Career Advice—Important Facts to Consider if You Want to be a Police Officer


It’s the answer many of use gave when we were kids. ‘I want to be a police officer when I grow up’. But for some of us, that childhood dream stuck in our minds.

If that’s you, read the following for some handy insight into this unique career choice. Did you consider the importance of joining a police association? Are you prepared for the rigorous testing and long recruitment process?

Rather get all the facts so you’re mentally prepared for what’s to come.

How to Become a Police Officer

Having a realistic expectation of what’s in store can improve an experience considerably. You won’t be shocked by what’s expected of you and long waiting periods won’t make you doubt your career choice.

Processes do differ from state to state but in many cases, a recruitment process to become a police officer can take as long as nine or even 12 months. When you’ve applied to become an officer, the following may take place in that time:

  • Some of the time is used to do background checks on applicants, including your medical history.
  • Entrance exams are written.
  • There will be a fitness test to ensure you’re able to cope with the physical aspects of performing your tasks.
  • You need to pass a psychological assessment.
  • You need to see a selection panel regarding topics like effective communication and your views on working relationships.

When you are selected, you’ll be notified when you need to join a squad to train. There are new applicants all the time and the best ones are invited for training.

Training can take more or less 30 weeks before you even get on the job learning experiences. Although you will be an official police officer after training and graduating, there’s also a probation period you’ll need to see through.

Good news is that in most cases you’ll get paid during your weeks of training.

Are There Any Requirements to Become a Police Officer?


Most of what you’ll need to know you’ll learn during your training as a police officer. For many of the situations it will be common sense guiding you in decision making, so you don’t have to worry too much if you have no prior education.

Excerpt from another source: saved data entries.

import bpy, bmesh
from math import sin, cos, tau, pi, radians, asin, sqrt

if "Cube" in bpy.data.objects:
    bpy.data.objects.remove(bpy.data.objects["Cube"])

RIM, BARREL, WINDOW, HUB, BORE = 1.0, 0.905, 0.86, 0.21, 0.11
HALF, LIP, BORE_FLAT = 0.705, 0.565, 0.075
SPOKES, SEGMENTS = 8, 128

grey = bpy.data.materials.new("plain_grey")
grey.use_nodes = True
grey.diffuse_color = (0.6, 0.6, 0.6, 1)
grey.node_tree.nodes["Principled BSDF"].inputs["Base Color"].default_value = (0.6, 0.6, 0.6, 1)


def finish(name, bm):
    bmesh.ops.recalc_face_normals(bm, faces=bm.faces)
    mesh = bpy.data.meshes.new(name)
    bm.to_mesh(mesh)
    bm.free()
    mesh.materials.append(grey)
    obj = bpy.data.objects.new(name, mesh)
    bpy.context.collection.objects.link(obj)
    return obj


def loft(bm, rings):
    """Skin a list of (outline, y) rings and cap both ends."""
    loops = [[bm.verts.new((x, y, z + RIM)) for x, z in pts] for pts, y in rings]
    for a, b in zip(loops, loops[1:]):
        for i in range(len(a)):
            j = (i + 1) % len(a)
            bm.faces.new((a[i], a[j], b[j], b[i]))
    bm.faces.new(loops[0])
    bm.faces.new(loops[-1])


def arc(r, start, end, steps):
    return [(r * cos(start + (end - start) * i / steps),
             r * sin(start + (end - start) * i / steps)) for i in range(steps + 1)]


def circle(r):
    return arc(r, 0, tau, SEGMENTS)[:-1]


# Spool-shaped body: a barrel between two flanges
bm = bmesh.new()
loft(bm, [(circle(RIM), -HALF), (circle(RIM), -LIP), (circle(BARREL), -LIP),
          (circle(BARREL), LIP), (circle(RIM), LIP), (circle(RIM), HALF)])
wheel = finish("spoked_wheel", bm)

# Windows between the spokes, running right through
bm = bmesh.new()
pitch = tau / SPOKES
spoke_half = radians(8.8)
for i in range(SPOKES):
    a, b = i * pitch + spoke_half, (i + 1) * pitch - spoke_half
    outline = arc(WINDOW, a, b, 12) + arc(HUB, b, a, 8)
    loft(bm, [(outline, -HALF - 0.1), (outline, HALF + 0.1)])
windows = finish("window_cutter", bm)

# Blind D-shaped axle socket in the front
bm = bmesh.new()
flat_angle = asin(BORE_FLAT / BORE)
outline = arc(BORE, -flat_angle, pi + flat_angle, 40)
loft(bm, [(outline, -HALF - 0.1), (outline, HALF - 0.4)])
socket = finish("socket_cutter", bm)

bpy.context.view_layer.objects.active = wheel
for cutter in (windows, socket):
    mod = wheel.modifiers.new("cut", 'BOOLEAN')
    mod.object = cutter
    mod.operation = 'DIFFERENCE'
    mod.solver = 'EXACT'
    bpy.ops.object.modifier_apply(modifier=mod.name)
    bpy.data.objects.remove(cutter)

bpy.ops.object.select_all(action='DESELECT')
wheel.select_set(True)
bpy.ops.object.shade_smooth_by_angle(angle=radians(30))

Physical and Personal Requirements—What Does the Job Require of You?

However, something you do need to be honest about is your physical fitness. The job can be strenuous, and you need to keep up! Even once you’re officially an officer you’ll do fitness tests from time to time to ensure you’re on par.

Some requirements to consider, so you know if you’re eligible to apply:

  • You can apply if you wear glasses, but check with your state what the minimum standard is. This may be 6/36 visual acuity in your weakest eye and 6/18 in the other.
  • Applicants must be Australian citizens or have permanent residency.
  • Depending on the policy body you’re applying to, there may be guidelines about which tattoos are permitted.
  • For anyone younger than 21 there may be requirements about ATAR but for older applicants there are often no prerequisites. Still, additional qualifications can set your application apart from the rest.
  • You must have a driver’s licence.

You also need to consider if the role fits your personality. If integrity, commitment and fairness are part of your personal value system, you’re likely to fit in well with the culture in most police groups around the country.

The Day to Day—What Will You Really Do?


The exciting thing about making the police your career, is that there are so many different tasks to get involved in. You may discover one that aligns perfectly with your personality and passion. The options include but aren’t limited to:

  • Road policing
  • Investigating crashes
  • Working with sexual assault cases
  • Cases where family violence is a factor
  • Keeping the community safe
  • Managing disasters
  • Fraud
  • Drugs
  • Organised crime

Perhaps you already have some skills or training in the following areas. You could make this your role as part of your police work:

  • Human resources
  • Supporting on an administrative level
  • Engaging with the public
  • Managing media
  • Finance and accounting
  • Logistics

You can see there are many different ways to serve the people of Australia through the police force.

Tips to Make the Most of Your Career

As with any career, there will be challenges. Some tips to keep your journey as a police officer as enjoyable as possible:

  • Find out about and join a police association. While you fight for the community’s safety, such a group will fight for your rights.
  • Discuss further education with your seniors. Keep developing your skills so you can further your career.
  • Accept that all cases won’t always go the way you wish them to. For example, you may not agree with the outcome once someone is prosecuted. Learn NOT to take this personally.

In Summary


Are you taking on the honourable task of fighting for justice in Australia? It’s a great but challenging task! Talk to others already in the job so you know what to expect. Good luck!